» **Your assignment**
Each line of the listing where "profile" appears should be reported.
= Beginning of Section =
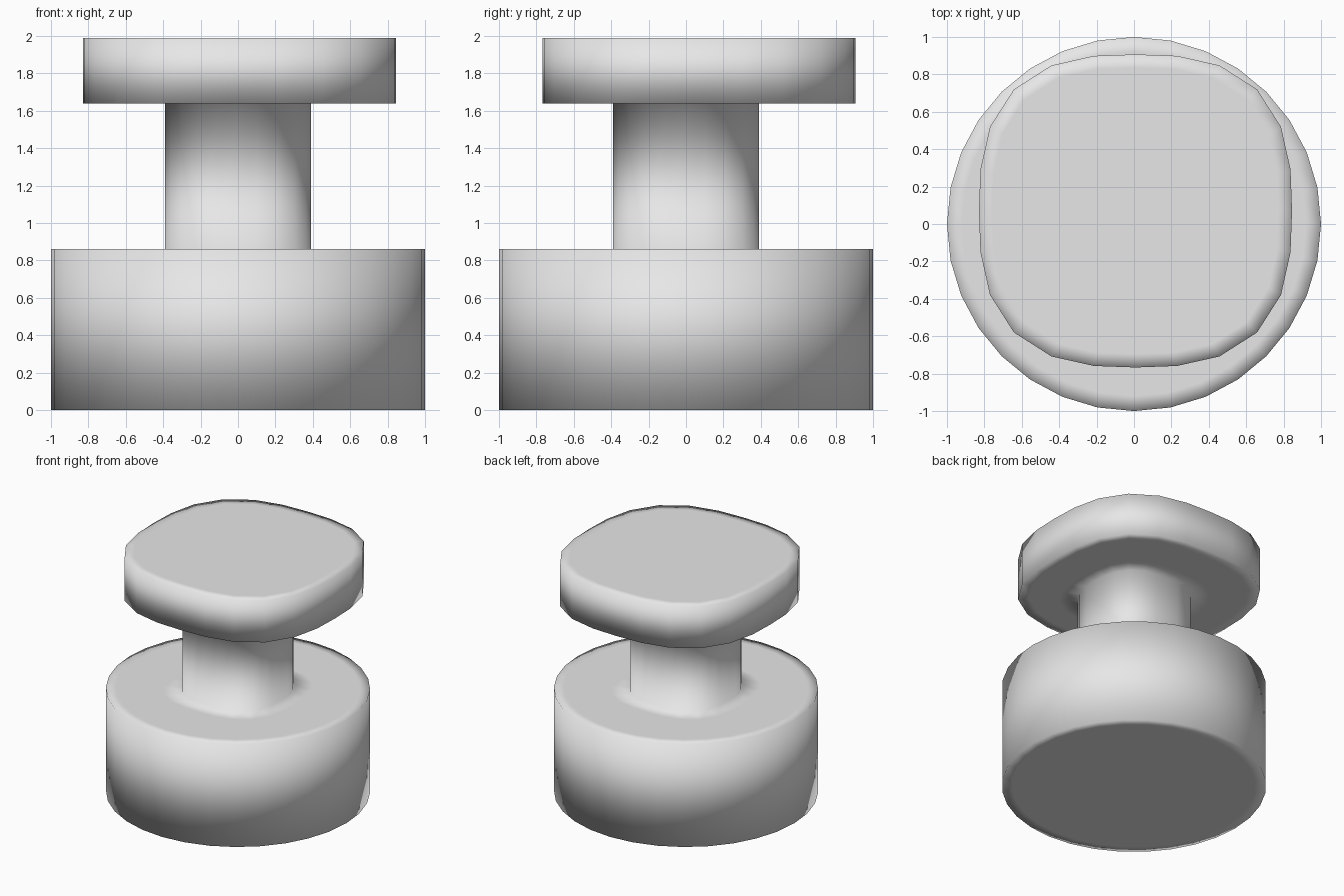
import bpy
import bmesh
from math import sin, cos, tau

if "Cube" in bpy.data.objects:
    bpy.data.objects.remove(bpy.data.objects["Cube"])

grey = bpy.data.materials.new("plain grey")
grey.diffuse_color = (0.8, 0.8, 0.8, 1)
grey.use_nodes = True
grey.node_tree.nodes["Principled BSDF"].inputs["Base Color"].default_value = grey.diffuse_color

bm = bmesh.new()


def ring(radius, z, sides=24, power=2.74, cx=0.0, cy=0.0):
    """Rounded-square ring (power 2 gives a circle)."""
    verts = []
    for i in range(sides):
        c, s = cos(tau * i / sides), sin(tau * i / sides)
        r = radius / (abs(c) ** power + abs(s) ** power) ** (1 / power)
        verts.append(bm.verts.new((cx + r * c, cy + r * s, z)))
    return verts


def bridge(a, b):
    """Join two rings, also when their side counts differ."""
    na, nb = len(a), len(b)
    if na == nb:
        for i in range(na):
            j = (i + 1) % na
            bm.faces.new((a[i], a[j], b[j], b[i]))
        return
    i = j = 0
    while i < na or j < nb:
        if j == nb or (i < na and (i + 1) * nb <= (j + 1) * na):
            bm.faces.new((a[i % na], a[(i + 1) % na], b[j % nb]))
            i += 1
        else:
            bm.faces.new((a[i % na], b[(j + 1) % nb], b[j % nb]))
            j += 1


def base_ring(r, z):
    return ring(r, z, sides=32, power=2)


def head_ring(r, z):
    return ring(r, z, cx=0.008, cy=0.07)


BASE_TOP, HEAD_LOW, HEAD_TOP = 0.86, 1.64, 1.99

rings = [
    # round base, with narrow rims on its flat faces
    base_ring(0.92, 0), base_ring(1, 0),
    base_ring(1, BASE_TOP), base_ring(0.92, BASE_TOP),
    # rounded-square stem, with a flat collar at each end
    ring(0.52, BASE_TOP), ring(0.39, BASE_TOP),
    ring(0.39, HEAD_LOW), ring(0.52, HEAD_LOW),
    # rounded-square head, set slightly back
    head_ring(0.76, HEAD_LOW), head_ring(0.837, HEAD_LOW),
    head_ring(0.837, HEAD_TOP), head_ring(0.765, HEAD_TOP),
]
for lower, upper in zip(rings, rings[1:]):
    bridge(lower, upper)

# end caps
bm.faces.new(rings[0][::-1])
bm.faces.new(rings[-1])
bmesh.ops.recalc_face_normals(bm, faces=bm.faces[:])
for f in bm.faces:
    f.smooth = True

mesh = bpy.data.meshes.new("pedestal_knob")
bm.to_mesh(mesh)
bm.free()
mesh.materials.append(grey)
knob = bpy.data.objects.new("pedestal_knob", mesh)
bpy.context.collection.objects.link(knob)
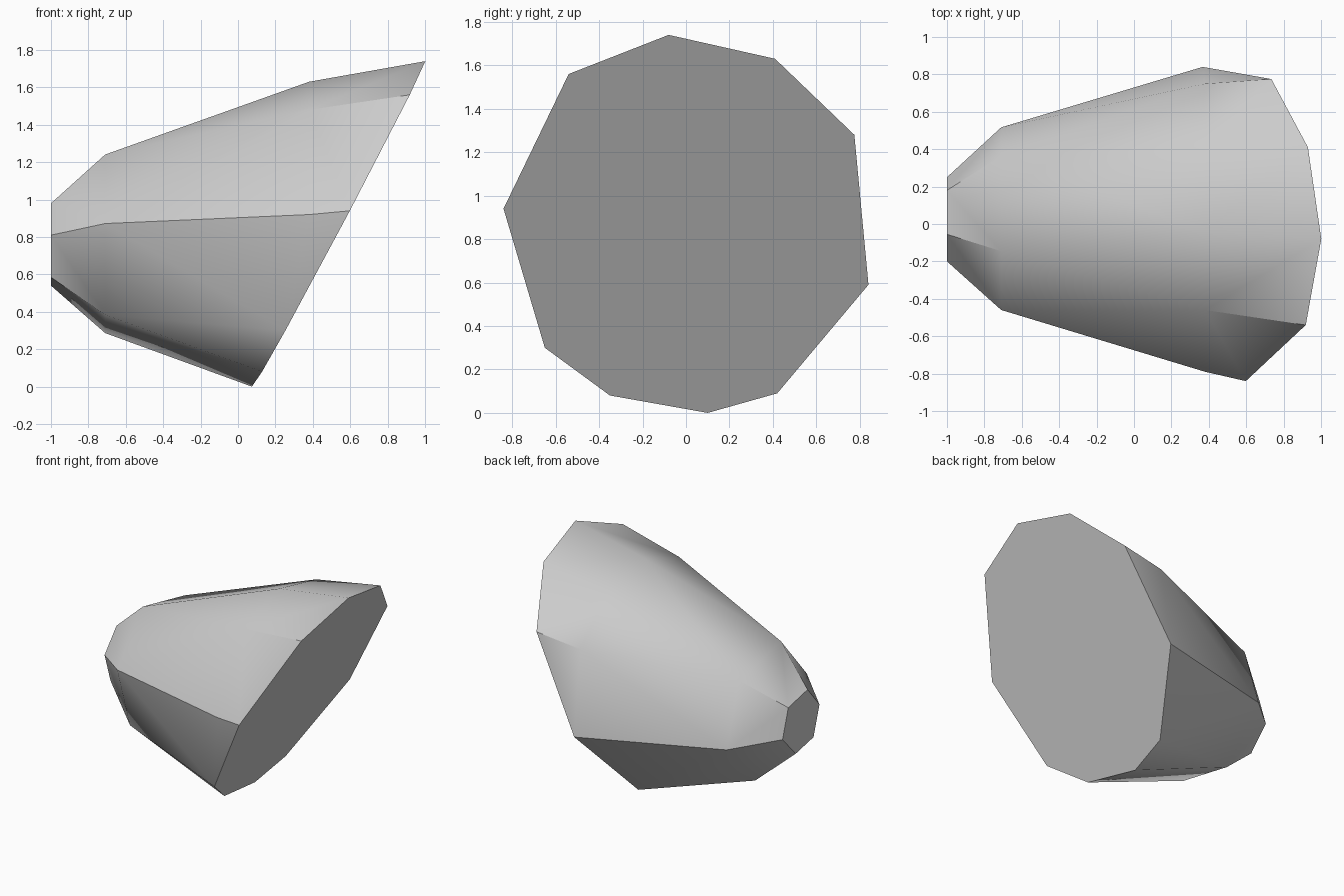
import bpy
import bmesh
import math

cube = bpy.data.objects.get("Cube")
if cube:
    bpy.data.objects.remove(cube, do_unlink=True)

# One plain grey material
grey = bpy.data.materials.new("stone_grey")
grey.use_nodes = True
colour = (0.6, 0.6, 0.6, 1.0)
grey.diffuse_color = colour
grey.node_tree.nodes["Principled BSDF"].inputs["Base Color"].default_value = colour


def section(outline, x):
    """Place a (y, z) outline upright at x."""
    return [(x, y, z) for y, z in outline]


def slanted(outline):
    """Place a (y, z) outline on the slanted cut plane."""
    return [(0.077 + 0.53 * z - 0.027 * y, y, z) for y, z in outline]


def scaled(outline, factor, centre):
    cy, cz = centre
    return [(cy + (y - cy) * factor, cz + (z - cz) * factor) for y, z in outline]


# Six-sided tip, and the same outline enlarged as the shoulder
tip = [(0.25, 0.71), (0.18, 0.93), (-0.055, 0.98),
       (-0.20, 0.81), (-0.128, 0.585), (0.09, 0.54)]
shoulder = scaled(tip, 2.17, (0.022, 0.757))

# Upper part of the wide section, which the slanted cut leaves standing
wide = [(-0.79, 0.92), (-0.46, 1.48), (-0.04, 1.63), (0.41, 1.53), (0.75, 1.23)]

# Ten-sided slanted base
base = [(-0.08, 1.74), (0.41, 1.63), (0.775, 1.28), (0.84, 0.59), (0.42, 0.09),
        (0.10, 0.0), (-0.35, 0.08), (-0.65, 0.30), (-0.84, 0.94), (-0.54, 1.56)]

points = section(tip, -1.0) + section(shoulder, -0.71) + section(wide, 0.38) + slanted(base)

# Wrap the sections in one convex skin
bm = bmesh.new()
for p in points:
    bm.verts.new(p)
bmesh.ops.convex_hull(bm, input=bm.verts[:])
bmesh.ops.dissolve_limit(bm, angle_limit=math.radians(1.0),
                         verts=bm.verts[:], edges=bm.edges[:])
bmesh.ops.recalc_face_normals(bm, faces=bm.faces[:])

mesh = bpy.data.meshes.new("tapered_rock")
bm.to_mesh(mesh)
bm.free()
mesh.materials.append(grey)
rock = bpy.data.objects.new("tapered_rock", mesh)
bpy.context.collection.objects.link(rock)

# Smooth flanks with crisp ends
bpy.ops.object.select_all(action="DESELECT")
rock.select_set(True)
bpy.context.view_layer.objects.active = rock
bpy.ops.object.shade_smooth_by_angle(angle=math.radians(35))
= End of Section =
= Beginning of Section =
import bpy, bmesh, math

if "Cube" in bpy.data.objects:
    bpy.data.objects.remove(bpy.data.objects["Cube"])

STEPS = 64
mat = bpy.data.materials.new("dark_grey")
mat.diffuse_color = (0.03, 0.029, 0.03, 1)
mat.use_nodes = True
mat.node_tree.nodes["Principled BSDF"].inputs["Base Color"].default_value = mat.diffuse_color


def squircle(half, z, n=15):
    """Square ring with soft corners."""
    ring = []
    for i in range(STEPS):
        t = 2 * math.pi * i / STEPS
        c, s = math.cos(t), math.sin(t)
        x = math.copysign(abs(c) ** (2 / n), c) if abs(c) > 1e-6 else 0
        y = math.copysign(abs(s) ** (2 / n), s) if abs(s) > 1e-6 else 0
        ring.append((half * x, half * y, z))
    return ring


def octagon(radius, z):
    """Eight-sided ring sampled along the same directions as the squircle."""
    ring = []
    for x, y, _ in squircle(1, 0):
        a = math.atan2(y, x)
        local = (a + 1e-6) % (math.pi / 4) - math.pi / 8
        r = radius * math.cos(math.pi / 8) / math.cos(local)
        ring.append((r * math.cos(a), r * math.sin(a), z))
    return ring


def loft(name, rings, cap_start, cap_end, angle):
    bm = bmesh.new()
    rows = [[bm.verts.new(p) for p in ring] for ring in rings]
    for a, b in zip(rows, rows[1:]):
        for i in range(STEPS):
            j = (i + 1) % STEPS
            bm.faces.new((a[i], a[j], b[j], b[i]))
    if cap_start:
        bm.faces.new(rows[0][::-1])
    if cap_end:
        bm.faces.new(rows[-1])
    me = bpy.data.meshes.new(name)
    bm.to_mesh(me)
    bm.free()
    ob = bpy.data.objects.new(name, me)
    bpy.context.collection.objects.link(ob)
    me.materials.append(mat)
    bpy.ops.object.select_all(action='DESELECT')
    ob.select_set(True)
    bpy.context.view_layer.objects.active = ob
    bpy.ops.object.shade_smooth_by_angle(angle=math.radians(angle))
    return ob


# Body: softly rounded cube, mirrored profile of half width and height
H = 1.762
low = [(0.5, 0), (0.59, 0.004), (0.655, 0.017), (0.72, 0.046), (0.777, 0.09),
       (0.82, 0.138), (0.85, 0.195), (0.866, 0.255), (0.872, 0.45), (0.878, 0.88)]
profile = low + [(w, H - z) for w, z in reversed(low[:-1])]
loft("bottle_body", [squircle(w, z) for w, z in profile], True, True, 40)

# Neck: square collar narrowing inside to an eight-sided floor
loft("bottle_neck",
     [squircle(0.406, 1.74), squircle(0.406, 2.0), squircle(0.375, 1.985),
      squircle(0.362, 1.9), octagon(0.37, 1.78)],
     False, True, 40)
= End of Section =
= Beginning of Section =
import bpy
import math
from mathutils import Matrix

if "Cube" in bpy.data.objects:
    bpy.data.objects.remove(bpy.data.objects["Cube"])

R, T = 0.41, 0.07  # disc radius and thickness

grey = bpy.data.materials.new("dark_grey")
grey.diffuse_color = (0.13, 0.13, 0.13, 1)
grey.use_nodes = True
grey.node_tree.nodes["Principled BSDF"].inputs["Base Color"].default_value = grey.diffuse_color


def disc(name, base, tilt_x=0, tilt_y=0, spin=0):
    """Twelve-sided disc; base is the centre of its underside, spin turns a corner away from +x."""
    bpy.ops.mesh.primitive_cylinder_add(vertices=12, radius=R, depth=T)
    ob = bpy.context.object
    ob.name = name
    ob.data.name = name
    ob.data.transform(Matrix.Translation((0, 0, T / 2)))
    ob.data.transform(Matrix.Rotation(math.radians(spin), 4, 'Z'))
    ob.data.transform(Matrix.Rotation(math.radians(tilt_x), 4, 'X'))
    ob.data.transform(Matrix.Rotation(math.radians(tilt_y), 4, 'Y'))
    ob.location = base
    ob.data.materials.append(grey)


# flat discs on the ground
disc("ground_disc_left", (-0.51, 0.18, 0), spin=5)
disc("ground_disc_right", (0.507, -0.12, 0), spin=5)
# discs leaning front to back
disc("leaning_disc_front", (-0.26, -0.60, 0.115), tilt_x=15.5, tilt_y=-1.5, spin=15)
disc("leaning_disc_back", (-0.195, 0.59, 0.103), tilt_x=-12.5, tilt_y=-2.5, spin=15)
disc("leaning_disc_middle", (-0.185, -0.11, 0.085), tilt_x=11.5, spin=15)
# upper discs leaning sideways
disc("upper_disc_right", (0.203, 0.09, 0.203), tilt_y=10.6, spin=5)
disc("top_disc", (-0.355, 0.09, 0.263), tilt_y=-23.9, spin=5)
= End of Section =
» **Task output**
# Body: softly rounded cube, mirrored profile of half width and height
profile = low + [(w, H - z) for w, z in reversed(low[:-1])]
loft("bottle_body", [squircle(w, z) for w, z in profile], True, True, 40)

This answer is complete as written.